The key is to measure what matters. First and foremost, they need to understand the priorities of the organization and then use those metrics tied to their teams. This information needs to be transparent throughout the organization to ensure accountability up and down the organization structure as well as others to begin to realize that they don’t work in a silo and begin to break down the communication and work as a team vice a singular unit or person.
Again, the first thing is a solid strategy and realization of what you can accomplish in the next quarter and year so you can see the change and tie it directly to each person and team. This related the employee’s work and benefits directly to the organization creating a sense of belonging as well as they know exactly what they are measured against when it comes time to discuss bonus structures as well as compensation increases.
What are some of the new things being introduced in Performance Management that are working/not working?
On a negative side, the current use of HCM’s is both good and bad. The bad is simply that if you don’t customize the PM modules you are not benefiting from the capability. HR as a whole, especially when working in PM or succession need to ensure the metrics that employees are held to at all levels makes sense and tie to the organization itself. The single best solution I have seen is referred to OKR, objective and key results. This is the only holistic approach I have seen for an organization that truly ties performance against company metrics and also show validation, break down silos, and increase employee performance.
On a side note, this is also simply due to the reality we all face yet ignore. If I have 6 priorities then I really don’t have any. If I have 3 then there is a chance that I can actually focus on those three things. They just need to actually be the companies priorities and tie back to the objectives instead of what I think is important.
If not periodic appraisals, then what & how?
Periodic appraisals are fine and in fact beneficial if done correctly. My personal opinion and what I truly find to be the differentiator is again going back to almost quarterly look backs but only of the objectives tied to each employee. This provides a quantified score that can be aggregated throughout the year. Then add in a quantifiable score provided by either 360 reviews or something similar to remove bias and make up the remainder of the score.
This should only be second to monthly coaching and mentoring session. This way employees feel that the company is trying to meet their needs and provide personal mastery within a learning construct like Senge talks about in his book The Fifth Discipline as well as providing caring and inclusion.

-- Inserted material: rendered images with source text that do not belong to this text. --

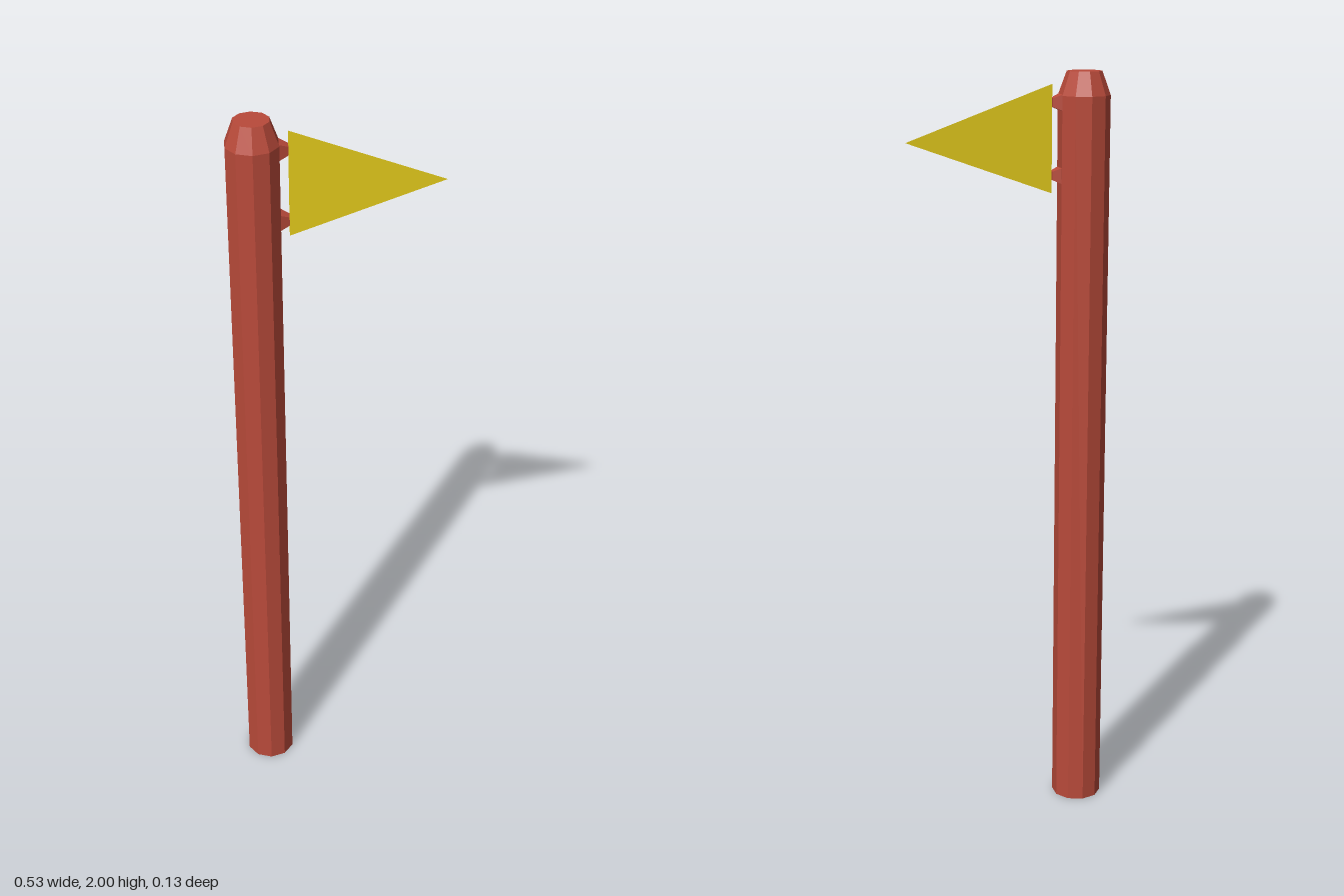
import * as THREE from 'three';

export function createModel() {
  const model = new THREE.Group();
  const red = new THREE.MeshStandardMaterial({ color: 0xb94a3a, flatShading: true });
  const yellow = new THREE.MeshStandardMaterial({ color: 0xe0c81a, side: THREE.DoubleSide });
  const poleX = -0.2, radius = 0.067, capBase = 1.94;

  const add = (name, geometry, material, x, y, z = 0) => {
    const mesh = new THREE.Mesh(geometry, material);
    mesh.name = name;
    mesh.position.set(x, y, z);
    model.add(mesh);
    return mesh;
  };

  // Ten-sided pole with a tapered top, closed at both ends
  const profile = [[0, 0], [radius, 0], [radius, capBase], [0.045, 2], [0, 2]];
  add('pole', new THREE.LatheGeometry(profile.map(p => new THREE.Vector2(...p)), 10), red, poleX, 0);

  // Square tapered pegs joining the flag to the pole
  const pegGeometry = new THREE.CylinderGeometry(0.011 * Math.SQRT2, 0.021 * Math.SQRT2, 0.024, 4);
  pegGeometry.rotateY(Math.PI / 4).rotateZ(-Math.PI / 2);
  for (const [name, y] of [['upperPeg', 1.923], ['lowerPeg', 1.74]]) {
    add(name, pegGeometry, red, -0.127, y);
  }

  // Thin triangular pennant
  const pennant = new THREE.Shape([
    new THREE.Vector2(0, -0.137),
    new THREE.Vector2(0.379, 0),
    new THREE.Vector2(0, 0.137),
  ]);
  add('flag', new THREE.ShapeGeometry(pennant), yellow, -0.115, 1.832, -0.002);

  return model;
}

This also allows an organization to better understand their base and how to serve them while at the same time having a very limited bias system that can provide a scoring system that ranks based on organization strategic needs instead of random statements that may not even impact what the employee truly does.